[Items from a data source]

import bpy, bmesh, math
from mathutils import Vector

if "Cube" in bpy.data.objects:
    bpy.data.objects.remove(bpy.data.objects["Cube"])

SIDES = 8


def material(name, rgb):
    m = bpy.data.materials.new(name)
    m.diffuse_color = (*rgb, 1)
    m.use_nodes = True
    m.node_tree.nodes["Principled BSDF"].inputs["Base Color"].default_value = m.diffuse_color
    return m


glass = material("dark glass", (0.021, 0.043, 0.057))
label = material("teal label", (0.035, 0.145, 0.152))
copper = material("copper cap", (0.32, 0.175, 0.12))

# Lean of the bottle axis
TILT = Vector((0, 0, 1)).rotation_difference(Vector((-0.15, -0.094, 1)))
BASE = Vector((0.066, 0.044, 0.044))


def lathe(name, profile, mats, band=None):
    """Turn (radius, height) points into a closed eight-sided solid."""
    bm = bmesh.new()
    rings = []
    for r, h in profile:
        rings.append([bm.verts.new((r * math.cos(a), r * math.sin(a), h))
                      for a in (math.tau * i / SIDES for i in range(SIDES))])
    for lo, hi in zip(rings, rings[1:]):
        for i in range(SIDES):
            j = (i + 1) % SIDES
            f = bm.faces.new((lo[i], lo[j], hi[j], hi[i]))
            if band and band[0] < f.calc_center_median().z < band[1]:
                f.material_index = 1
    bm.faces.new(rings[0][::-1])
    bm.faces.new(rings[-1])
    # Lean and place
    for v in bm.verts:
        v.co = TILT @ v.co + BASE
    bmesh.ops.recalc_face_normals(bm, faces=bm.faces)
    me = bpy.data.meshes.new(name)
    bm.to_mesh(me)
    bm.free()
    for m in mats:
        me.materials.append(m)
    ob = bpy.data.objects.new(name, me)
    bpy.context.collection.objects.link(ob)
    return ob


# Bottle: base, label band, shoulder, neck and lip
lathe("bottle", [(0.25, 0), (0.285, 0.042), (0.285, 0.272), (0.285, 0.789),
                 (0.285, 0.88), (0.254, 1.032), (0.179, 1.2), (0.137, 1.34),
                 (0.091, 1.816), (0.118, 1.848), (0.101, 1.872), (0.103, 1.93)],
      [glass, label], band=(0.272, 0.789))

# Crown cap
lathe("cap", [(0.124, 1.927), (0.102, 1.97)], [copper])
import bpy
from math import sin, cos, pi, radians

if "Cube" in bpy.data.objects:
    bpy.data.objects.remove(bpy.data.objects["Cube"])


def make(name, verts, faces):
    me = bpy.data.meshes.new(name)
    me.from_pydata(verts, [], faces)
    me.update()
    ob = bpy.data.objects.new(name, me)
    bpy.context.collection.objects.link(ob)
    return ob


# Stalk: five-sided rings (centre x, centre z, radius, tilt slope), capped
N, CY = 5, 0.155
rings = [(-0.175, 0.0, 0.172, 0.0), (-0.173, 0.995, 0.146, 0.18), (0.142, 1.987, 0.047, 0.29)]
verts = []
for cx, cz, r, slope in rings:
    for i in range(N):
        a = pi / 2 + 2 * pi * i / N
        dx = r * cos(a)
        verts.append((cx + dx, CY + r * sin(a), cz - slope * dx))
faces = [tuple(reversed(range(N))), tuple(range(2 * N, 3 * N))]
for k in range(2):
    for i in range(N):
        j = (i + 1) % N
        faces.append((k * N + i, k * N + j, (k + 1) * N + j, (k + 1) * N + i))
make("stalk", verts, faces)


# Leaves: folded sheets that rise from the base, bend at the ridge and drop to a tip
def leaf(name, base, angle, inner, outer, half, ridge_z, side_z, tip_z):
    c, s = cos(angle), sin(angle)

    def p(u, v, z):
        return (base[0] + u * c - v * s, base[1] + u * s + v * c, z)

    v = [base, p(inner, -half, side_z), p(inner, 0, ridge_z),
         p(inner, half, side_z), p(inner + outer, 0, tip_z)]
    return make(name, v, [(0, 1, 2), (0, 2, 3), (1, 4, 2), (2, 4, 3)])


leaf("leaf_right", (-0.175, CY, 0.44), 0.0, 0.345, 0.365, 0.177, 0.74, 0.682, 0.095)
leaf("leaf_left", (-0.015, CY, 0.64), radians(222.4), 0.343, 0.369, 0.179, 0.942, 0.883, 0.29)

Exercise: Without omitting anything, set down all the entries above again.

Exercise output:
import bpy, bmesh, math
from mathutils import Vector

if "Cube" in bpy.data.objects:
    bpy.data.objects.remove(bpy.data.objects["Cube"])

SIDES = 8


def material(name, rgb):
    m = bpy.data.materials.new(name)
    m.diffuse_color = (*rgb, 1)
    m.use_nodes = True
    m.node_tree.nodes["Principled BSDF"].inputs["Base Color"].default_value = m.diffuse_color
    return m


glass = material("dark glass", (0.021, 0.043, 0.057))
label = material("teal label", (0.035, 0.145, 0.152))
copper = material("copper cap", (0.32, 0.175, 0.12))

# Lean of the bottle axis
TILT = Vector((0, 0, 1)).rotation_difference(Vector((-0.15, -0.094, 1)))
BASE = Vector((0.066, 0.044, 0.044))


def lathe(name, profile, mats, band=None):
    """Turn (radius, height) points into a closed eight-sided solid."""
    bm = bmesh.new()
    rings = []
    for r, h in profile:
        rings.append([bm.verts.new((r * math.cos(a), r * math.sin(a), h))
                      for a in (math.tau * i / SIDES for i in range(SIDES))])
    for lo, hi in zip(rings, rings[1:]):
        for i in range(SIDES):
            j = (i + 1) % SIDES
            f = bm.faces.new((lo[i], lo[j], hi[j], hi[i]))
            if band and band[0] < f.calc_center_median().z < band[1]:
                f.material_index = 1
    bm.faces.new(rings[0][::-1])
    bm.faces.new(rings[-1])
    # Lean and place
    for v in bm.verts:
        v.co = TILT @ v.co + BASE
    bmesh.ops.recalc_face_normals(bm, faces=bm.faces)
    me = bpy.data.meshes.new(name)
    bm.to_mesh(me)
    bm.free()
    for m in mats:
        me.materials.append(m)
    ob = bpy.data.objects.new(name, me)
    bpy.context.collection.objects.link(ob)
    return ob


# Bottle: base, label band, shoulder, neck and lip
lathe("bottle", [(0.25, 0), (0.285, 0.042), (0.285, 0.272), (0.285, 0.789),
                 (0.285, 0.88), (0.254, 1.032), (0.179, 1.2), (0.137, 1.34),
                 (0.091, 1.816), (0.118, 1.848), (0.101, 1.872), (0.103, 1.93)],
      [glass, label], band=(0.272, 0.789))

# Crown cap
lathe("cap", [(0.124, 1.927), (0.102, 1.97)], [copper])
import bpy
from math import sin, cos, pi, radians

if "Cube" in bpy.data.objects:
    bpy.data.objects.remove(bpy.data.objects["Cube"])


def make(name, verts, faces):
    me = bpy.data.meshes.new(name)
    me.from_pydata(verts, [], faces)
    me.update()
    ob = bpy.data.objects.new(name, me)
    bpy.context.collection.objects.link(ob)
    return ob


# Stalk: five-sided rings (centre x, centre z, radius, tilt slope), capped
N, CY = 5, 0.155
rings = [(-0.175, 0.0, 0.172, 0.0), (-0.173, 0.995, 0.146, 0.18), (0.142, 1.987, 0.047, 0.29)]
verts = []
for cx, cz, r, slope in rings:
    for i in range(N):
        a = pi / 2 + 2 * pi * i / N
        dx = r * cos(a)
        verts.append((cx + dx, CY + r * sin(a), cz - slope * dx))
faces = [tuple(reversed(range(N))), tuple(range(2 * N, 3 * N))]
for k in range(2):
    for i in range(N):
        j = (i + 1) % N
        faces.append((k * N + i, k * N + j, (k + 1) * N + j, (k + 1) * N + i))
make("stalk", verts, faces)


# Leaves: folded sheets that rise from the base, bend at the ridge and drop to a tip
def leaf(name, base, angle, inner, outer, half, ridge_z, side_z, tip_z):
    c, s = cos(angle), sin(angle)

    def p(u, v, z):
        return (base[0] + u * c - v * s, base[1] + u * s + v * c, z)

    v = [base, p(inner, -half, side_z), p(inner, 0, ridge_z),
         p(inner, half, side_z), p(inner + outer, 0, tip_z)]
    return make(name, v, [(0, 1, 2), (0, 2, 3), (1, 4, 2), (2, 4, 3)])


leaf("leaf_right", (-0.175, CY, 0.44), 0.0, 0.345, 0.365, 0.177, 0.74, 0.682, 0.095)
leaf("leaf_left", (-0.015, CY, 0.64), radians(222.4), 0.343, 0.369, 0.179, 0.942, 0.883, 0.29)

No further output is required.